Here is some follow up information on my findings after spending several hours warming up my dummy load antenna.  I agree this audio dropouts are related to DPC latency times.  If I see the DPC below 600 us, the transmit audio seems OK.  However I could not get a direct correspondence between the FPS setting for the display and the DPC times as reported by the LatencyMonitor mentioned by Dudley, above.  The DPC values may give you an idea of what is going on but nothing firm or definitive from my tests.  The readout value bounces around to much to be sure. 

I got very good performance with one pan adapter and frame rate set to 10 and often much higher.  The water fall had no effect since it does not process during transmit. With this conservative configuration, the Remote operation is solid and works quite well.   I am impressed with the performance.. In all cases network status was excellent and latency <2 ms.  Adding pan adapters only made things worse if their frame rate was moved to faster rates.

My one year old Lenovo IdeaPad Flex 15D supporting my Flex 6500 has the following hardware:
AMD A6 processor running at 2 ghz (four cores)
5200 APU Radeon HD graphics (I believe the graphics is part of the mother board)
4 gb RAM
Windows 8.1

I would consider the above equivalent the minimum system to expect to run Remote.  As mentioned above, as we do more  sophisticated activities with our system, the idea of a simple thin client for SSDR is not true. We don't need a gaming capability computer, but maybe the next step below?   

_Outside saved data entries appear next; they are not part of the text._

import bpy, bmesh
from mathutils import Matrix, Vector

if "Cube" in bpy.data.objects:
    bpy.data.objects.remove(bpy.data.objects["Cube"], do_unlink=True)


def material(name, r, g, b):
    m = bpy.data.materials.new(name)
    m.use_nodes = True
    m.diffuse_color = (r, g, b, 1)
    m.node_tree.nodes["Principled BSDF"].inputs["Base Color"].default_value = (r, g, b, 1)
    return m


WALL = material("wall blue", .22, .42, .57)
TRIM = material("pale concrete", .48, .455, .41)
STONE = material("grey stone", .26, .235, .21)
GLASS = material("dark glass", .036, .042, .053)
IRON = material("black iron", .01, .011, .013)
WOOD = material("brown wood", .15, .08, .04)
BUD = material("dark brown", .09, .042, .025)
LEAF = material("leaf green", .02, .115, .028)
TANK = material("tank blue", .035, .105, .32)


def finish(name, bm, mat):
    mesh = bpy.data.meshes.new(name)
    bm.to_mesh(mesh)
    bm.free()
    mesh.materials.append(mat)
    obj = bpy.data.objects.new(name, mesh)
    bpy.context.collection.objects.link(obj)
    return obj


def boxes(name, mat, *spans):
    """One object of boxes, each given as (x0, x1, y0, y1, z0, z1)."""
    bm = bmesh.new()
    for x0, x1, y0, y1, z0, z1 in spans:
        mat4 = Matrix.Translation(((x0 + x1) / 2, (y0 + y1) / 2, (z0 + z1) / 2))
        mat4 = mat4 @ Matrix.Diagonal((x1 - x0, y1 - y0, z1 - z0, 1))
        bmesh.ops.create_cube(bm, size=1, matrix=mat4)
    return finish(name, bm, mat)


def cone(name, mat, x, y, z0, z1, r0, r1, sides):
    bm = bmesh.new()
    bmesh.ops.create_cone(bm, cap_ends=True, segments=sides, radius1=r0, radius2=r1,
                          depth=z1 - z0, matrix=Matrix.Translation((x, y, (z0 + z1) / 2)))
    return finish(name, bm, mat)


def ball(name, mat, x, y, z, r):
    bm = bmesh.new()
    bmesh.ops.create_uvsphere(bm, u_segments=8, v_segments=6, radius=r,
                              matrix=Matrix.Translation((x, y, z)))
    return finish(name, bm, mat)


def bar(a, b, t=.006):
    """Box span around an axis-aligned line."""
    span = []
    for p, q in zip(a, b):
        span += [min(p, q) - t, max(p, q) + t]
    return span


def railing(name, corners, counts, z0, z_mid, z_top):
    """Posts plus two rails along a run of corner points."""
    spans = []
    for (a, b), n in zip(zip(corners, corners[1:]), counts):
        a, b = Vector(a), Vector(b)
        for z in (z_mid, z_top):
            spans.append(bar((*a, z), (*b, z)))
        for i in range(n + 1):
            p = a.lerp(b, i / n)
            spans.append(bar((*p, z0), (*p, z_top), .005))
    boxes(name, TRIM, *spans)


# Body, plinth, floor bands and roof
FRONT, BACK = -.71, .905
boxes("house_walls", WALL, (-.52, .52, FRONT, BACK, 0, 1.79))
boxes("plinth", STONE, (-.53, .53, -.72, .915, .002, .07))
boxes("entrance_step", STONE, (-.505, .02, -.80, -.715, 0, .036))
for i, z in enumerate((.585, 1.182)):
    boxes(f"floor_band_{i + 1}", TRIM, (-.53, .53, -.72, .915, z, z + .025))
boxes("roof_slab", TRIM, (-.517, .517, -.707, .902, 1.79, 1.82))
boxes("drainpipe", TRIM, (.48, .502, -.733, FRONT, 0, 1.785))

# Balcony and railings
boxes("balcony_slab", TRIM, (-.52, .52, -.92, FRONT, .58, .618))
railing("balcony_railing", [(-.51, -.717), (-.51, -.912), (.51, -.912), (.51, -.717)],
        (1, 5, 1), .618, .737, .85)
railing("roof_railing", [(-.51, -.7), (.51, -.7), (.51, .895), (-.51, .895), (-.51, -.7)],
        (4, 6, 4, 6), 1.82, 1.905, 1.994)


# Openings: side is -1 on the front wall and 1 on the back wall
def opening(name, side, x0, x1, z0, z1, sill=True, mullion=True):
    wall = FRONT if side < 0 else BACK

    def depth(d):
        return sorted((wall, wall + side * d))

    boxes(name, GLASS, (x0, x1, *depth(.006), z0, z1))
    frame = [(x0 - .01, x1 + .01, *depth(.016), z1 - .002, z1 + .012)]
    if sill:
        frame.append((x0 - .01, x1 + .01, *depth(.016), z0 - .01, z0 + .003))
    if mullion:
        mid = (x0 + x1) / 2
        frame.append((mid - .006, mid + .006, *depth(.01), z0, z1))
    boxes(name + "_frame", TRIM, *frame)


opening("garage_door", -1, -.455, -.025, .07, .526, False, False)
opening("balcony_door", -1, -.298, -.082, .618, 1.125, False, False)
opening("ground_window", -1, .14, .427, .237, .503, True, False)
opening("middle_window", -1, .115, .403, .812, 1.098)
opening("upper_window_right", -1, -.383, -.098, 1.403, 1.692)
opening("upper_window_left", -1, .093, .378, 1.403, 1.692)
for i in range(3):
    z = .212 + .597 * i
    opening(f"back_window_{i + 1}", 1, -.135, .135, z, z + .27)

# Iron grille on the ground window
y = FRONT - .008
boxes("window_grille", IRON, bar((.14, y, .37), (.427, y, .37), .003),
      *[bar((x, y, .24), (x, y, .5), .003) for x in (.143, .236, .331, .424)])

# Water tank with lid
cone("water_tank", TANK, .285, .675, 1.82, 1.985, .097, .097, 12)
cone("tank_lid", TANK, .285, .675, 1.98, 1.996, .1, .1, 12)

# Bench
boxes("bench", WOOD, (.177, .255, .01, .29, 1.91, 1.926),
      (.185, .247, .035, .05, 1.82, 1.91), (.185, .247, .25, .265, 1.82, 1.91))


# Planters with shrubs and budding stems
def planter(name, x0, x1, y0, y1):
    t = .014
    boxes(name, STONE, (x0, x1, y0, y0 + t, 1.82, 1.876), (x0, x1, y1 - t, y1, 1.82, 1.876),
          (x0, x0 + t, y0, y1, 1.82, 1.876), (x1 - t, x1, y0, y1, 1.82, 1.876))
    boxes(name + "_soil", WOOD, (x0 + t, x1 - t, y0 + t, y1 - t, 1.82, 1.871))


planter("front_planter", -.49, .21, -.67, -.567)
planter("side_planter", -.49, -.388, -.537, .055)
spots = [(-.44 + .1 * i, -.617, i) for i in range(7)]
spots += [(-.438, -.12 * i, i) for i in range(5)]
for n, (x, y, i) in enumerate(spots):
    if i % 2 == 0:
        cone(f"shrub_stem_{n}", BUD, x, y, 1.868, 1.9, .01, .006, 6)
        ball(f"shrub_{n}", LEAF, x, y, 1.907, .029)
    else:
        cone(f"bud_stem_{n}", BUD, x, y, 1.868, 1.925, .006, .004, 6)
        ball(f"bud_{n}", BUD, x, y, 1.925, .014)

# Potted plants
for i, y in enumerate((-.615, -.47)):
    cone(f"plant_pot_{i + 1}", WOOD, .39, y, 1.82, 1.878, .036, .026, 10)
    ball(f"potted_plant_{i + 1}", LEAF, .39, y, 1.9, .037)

I accept the above performance with this very cool Flex Radio system knowing the limitations of my laptop.  I hope others do not despair in their efforts to run Remote until they evaluate the "horsepower" of their computer.  I will change my entry here from a "Problem" to "Suggestion" and request Flex documentation to include hints on approximate sizing of the client computer.

I don't understand why the resource needs differ when using Remote transmit.  I should think the audio needs are the same for receive processing or transmit processing.  Perhaps someone can explain this to me.

Thanks to everyone who took the time to comment on this issue.  Brian, W9HLQ